Moving on into the room of John Singer Sargent’s work, we were immediately captivated by the powerful portraits, as always.
I love the faces of mother and daughter, so beautifully painted, so contemporary in many ways.
Here were other lovely paintings, each with an amusing detail, a small characteristic expression or two.
I particularly liked the portrait of “Miss L” by William Merritt Chase, her clenched fist firmly on her hip in the stance of “the American girl”, forthright, unpretentious and active. Quite a contrast to some of the other, more simpering beauties!
Here, too, was the “Behind the Scenes” exhibit, with possibly one of the few old Singer sewing machines to escape the window of an All Saints Spitalfields store! Here were also a few dilemmas to think about, to consider.
It was these such questions which kept us thinking, talking and considering as we moved through the galleries and a feature which we very much appreciated as an insight into the role of those who have built this new gallery and done such a great job.
Into the next room, then, and I spotted my favourite. Since the very first time we came to this museum, I have loved Winslow Homer’s boys in a pasture.
I was delighted to see it again in a new home – and googling it just now, I realise that I’m not the only one to love it!
But there were other treasures too, including this one of a young woman wearing “Spitalfields Silk”, which is interesting when we were there so recently. There were the salon paintings, hung in the style of a “salon”, with the explanation of how and why the arrangements were worked out. There were room sets from a couple of local homes of wealthy individuals and several of those stiff, uncompromising family portraits which could tell such a story if only they could talk!
By the time we’d reached the ground floor, it was pretty busy and we were ready to take a break. Next time, we must start at the bottom and work up!
After a drink and a short sit down, we took a short look at the temporary exhibition of work by SCAASI, couturier and dress designer to the stars, including Barbra Streisand, whose collection took centre stage in the exhibit.
I think this could be the first fashion exhibit I’ve seen where I could truthfully say that there was not one dress/ensemble which I liked in any way! For sure there was skilful construction, artful embroidery and textile manipulation but for the most part, this was fashion of an era which I didn’t find at all appealing.
Or perhaps I was simply overwhelmed by the riches I’d already seen this morning?
Whatever.

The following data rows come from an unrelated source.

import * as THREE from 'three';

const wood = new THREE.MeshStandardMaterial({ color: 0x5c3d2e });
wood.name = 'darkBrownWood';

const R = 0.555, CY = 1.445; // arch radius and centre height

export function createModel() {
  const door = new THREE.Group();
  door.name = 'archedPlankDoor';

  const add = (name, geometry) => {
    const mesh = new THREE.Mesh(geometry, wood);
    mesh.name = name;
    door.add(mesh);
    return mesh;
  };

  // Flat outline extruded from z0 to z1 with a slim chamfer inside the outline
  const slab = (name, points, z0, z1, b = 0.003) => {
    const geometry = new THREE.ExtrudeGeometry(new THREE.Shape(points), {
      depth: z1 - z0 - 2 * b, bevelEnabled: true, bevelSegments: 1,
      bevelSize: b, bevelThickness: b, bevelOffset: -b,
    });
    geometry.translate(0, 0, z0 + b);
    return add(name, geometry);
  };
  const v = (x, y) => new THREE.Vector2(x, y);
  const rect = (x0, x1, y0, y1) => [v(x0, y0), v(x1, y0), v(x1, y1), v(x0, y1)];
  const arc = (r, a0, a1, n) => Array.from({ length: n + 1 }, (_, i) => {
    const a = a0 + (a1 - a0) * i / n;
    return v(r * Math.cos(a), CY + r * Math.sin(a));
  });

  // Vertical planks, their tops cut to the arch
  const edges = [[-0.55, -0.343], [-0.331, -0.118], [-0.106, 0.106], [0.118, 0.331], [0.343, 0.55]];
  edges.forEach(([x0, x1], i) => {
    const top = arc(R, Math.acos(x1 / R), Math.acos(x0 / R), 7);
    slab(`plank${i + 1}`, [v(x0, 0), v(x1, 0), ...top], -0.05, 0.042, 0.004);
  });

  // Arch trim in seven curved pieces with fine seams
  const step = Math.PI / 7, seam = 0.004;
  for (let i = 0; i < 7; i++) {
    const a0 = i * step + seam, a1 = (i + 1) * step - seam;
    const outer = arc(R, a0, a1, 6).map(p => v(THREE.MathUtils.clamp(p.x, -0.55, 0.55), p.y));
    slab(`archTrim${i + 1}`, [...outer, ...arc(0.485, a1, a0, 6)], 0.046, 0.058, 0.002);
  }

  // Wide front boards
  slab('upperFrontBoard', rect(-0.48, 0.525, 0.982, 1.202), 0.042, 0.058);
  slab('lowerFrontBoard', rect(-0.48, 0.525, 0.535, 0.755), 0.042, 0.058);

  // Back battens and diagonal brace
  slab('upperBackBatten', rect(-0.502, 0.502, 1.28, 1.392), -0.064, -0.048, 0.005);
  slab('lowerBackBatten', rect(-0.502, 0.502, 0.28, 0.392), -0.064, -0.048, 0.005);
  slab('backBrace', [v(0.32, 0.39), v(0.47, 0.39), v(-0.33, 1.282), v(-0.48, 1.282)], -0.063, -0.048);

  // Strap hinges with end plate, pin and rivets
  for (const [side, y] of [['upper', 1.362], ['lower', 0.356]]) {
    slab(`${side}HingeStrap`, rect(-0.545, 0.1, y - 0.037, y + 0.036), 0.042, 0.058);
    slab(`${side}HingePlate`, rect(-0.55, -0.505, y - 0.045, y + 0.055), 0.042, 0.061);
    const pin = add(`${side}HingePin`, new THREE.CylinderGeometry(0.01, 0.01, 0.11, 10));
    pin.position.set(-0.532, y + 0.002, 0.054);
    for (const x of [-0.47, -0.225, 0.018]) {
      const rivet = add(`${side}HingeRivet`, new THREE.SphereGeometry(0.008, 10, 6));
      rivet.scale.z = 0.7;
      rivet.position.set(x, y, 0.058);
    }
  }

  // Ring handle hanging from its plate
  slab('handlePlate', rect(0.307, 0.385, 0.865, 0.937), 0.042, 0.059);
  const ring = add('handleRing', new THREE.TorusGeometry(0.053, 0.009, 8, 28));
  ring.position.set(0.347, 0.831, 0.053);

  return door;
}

The Boston Museum of Fine Arts remains a favourite place to visit and we agree with all the praise heaped upon the new development, which has made it more memorable than ever. We loved it.